Watercourse pollution from indoor parking - KBCN0545

If the design team can demonstrate that there will be absolutely no run-off from the indoor parking then the intent of the credit will be met. However, such proof would also have to demonstrate that no hydrocarbon spillage from vehicles found its way into the watercourse/sewer. It is likely that there would be water ingress from outside or that internal parking areas would have drains fitted and be cleaned regularly. In such conditions, the criteria are still applicable. The intent of this criteria is to ensure no hydrocarbons run off to any watercourse.

‘Communal space’ definition - KBCN1452

It is acceptable for communal space to be accessible to the public and it is not required that access is restricted to just the occupants of the homes within the development.

‘Previously Developed Land’ clarifications - KBCN0757

Please see below clarifications related to crit 1 and the definition of 'Previously developed land' provided in the manual:

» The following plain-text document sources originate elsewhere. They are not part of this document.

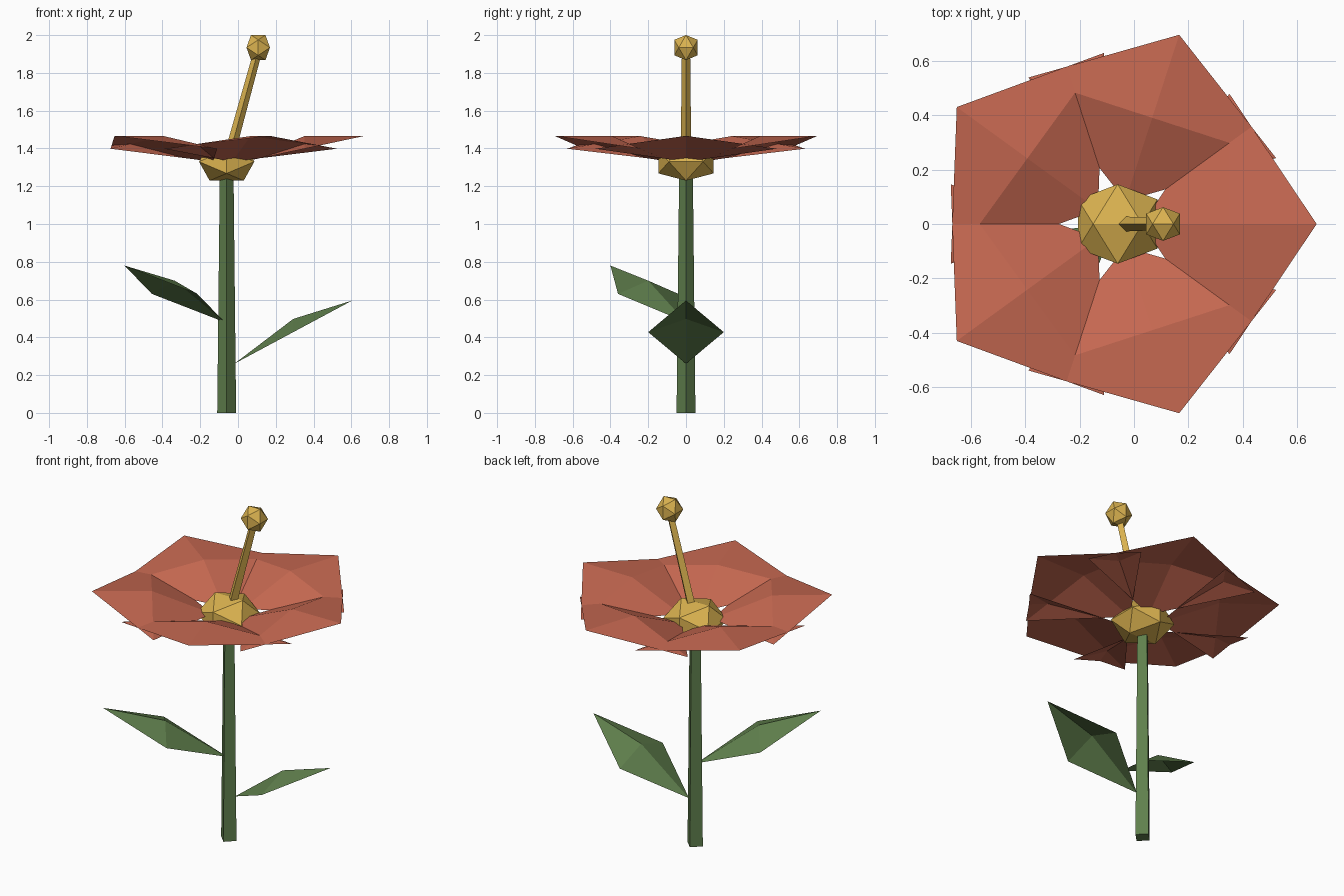
import bpy
from math import radians
from mathutils import Matrix, Vector

if "Cube" in bpy.data.objects:
    bpy.data.objects.remove(bpy.data.objects["Cube"])


def material(name, rgb):
    mat = bpy.data.materials.new(name)
    mat.use_nodes = True
    mat.diffuse_color = (*rgb, 1)
    mat.node_tree.nodes["Principled BSDF"].inputs["Base Color"].default_value = (*rgb, 1)
    return mat


RED = material("petal red", (0.57, 0.14, 0.083))
GOLD = material("pollen gold", (0.71, 0.45, 0.08))
GREEN = material("leaf green", (0.117, 0.215, 0.074))
AXIS_X = -0.06


def add_mesh(name, verts, faces, mat):
    mesh = bpy.data.meshes.new(name)
    mesh.from_pydata(verts, [], faces)
    mesh.materials.append(mat)
    obj = bpy.data.objects.new(name, mesh)
    bpy.context.collection.objects.link(obj)
    return obj


def blade(name, origin, angle, start, end, half_width, lift, mat):
    """Diamond sheet from start to end (radius, height), with a raised middle."""
    a, b = Vector((start[0], 0, start[1])), Vector((end[0], 0, end[1]))
    mid = (a + b) / 2
    side = Vector((0, half_width, 0))
    points = [a, mid - side, b, mid + side, mid + Vector((0, 0, lift))]
    turn = Matrix.Translation(origin) @ Matrix.Rotation(radians(angle), 4, "Z")
    faces = [(i, (i + 1) % 4, 4) for i in range(4)]
    return add_mesh(name, [turn @ p for p in points], faces, mat)


def rod(name, bottom, top, r_bottom, r_top, mat):
    """Four-sided tapered rod with its corners on the axes."""
    bottom, top = Vector(bottom), Vector(top)
    tilt = Vector((0, 0, 1)).rotation_difference(top - bottom).to_matrix()
    corners = [Vector(c) for c in ((1, 0, 0), (0, 1, 0), (-1, 0, 0), (0, -1, 0))]
    verts = [p + tilt @ c * r for p, r in ((bottom, r_bottom), (top, r_top)) for c in corners]
    faces = [(i, (i + 1) % 4, (i + 1) % 4 + 4, i + 4) for i in range(4)]
    return add_mesh(name, verts, faces + [(3, 2, 1, 0), (4, 5, 6, 7)], mat)


def nugget(name, centre, radii, mat):
    """Twenty-sided ball lying with an edge on top, along x."""
    bpy.ops.mesh.primitive_ico_sphere_add(subdivisions=1, radius=1)
    obj = bpy.context.object
    obj.name = name
    # Align one edge with x at the top, using the edge midpoint as up
    mesh = obj.data
    edge = mesh.edges[0]
    p, q = (mesh.vertices[i].co.copy() for i in edge.vertices)
    x, z = (p - q).normalized(), (p + q).normalized()
    mesh.transform(Matrix((x, z.cross(x), z)).to_4x4())
    mesh.transform(Matrix.Diagonal((*radii, 1)))
    mesh.transform(Matrix.Translation(centre))
    mesh.materials.append(mat)
    return obj


# Stem and its two leaves
rod("stem", (AXIS_X, 0, 0), (AXIS_X, 0, 1.3), 0.05, 0.036, GREEN)
blade("leaf_left", (0, 0, 0), 0, (-0.02, 0.26), (0.605, 0.595), 0.2, 0.07, GREEN)
blade("leaf_right", (-0.07, 0, 0), 217, (0, 0.48), (0.665, 0.78), 0.2, 0.07, GREEN)

# Ring of five overlapping petals
for k in range(5):
    blade(f"petal_{k + 1}", (AXIS_X, 0, 0), 72 * k,
          (0.09, 1.33), (0.733, 1.467), 0.48, 0.067, RED)

# Flower centre, stalk and pollen tip
nugget("flower_centre", (AXIS_X, 0, 1.33), (0.172, 0.172, 0.118), GOLD)
rod("pistil", (-0.05, 0, 1.35), (0.107, 0, 1.92), 0.028, 0.022, GOLD)
nugget("pollen_tip", (0.107, 0, 1.934), (0.073, 0.073, 0.078), GOLD)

 •‘Proposed development’ is defined as ‘Any new development (building, hard landscaping, car park and access roads) and temporary works (e.g. temporary offices/parking, material/machinery storage) that falls within the boundary of the assessed site.’

 •Undeveloped areas of the site to be used for temporary works are not considered as ‘previously developed land’ unless they have been defined as ‘land of low ecological value’.

•Any land on the site that is being developed and any disturbances to land that was previously undeveloped fall outside the definition of ‘previously developed land’.


Information correct as of 27thJanuary 2022. Please see kb.breeam.com for the latest compliance information.